Scientists have found more clues about the evolving brains of baby mammals as eyesight comes online. Using an imaging system to get neuron-level resolution, they showed how one specific brain circuit — the ‘ventral stream’ — in mice came online immediately after birth, but another circuit — the ‘dorsal stream’ — needed visual stimuli in order to mature. The experiments have helped to unveil how early-in-life visual experiences — simply trying to see — sculpt a particular subnetwork of brain circuitry we need in order to see properly.  Read more…

Earth and Space Science12693495_s from 123rf

Find out: What Trump’s nominees have said about science and climate at their Senate hearings. Science Mag

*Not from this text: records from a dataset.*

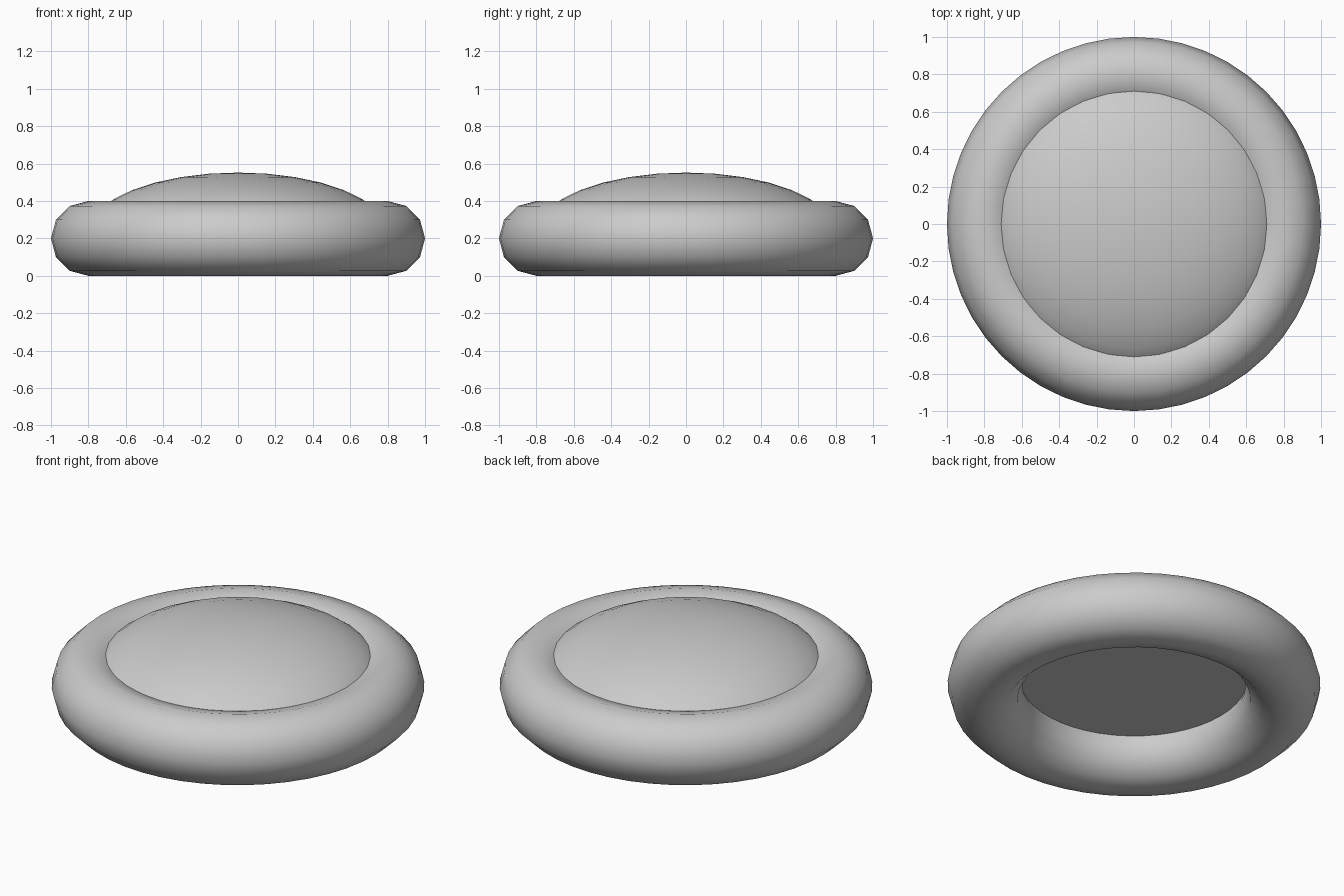
import bpy, bmesh

if "Cube" in bpy.data.objects:
    bpy.data.objects.remove(bpy.data.objects["Cube"])

# Ring-shaped rim resting on the ground
bpy.ops.mesh.primitive_torus_add(major_radius=0.8, minor_radius=0.2,
                                 major_segments=48, minor_segments=12,
                                 location=(0, 0, 0.2))
rim = bpy.context.object
rim.name = "rim"
bpy.ops.object.shade_smooth()

# Flattened half-sphere filling the hole, closed by a flat underside
bpy.ops.mesh.primitive_uv_sphere_add(segments=32, ring_count=16, radius=0.8)
dome = bpy.context.object
dome.name = "domed_centre"
bm = bmesh.new()
bm.from_mesh(dome.data)
bmesh.ops.bisect_plane(bm, geom=bm.verts[:] + bm.edges[:] + bm.faces[:],
                       plane_co=(0, 0, 0), plane_no=(0, 0, 1),
                       dist=0.0001, clear_inner=True)
bmesh.ops.holes_fill(bm, edges=[e for e in bm.edges if e.is_boundary], sides=0)
bmesh.ops.scale(bm, vec=(1, 1, 0.4), verts=bm.verts)
bmesh.ops.translate(bm, vec=(0, 0, 0.232), verts=bm.verts)
bmesh.ops.recalc_face_normals(bm, faces=bm.faces)
bm.to_mesh(dome.data)
bm.free()
bpy.ops.object.shade_smooth_by_angle()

This week marks the beginning of U.S. Senate hearings on President-elect Donald Trump’s nominees to his Cabinet. Most, if not all, of the nominees are expected to win confirmation, which requires just 51 votes. ScienceInsider is keeping a watch to see whether scientific issues—such as climate change—get much discussion, and what kind of reaction any comments draw.  Read more…

Antarctica’s Larsen C ice shelf nears breaking point. Science News

One of Antarctica’s largest ice shelves is nearing its breaking point, scientists warn. A colossal crack in the Larsen C ice shelf abruptly grew by 18 kilometers during the second half of December 2016, members of the Antarctic research group Project MIDAS reported January 5. The crack is now only about 20 kilometers away from reaching Larsen C’s edge and snapping off a hunk of ice the size of Delaware.  Read more…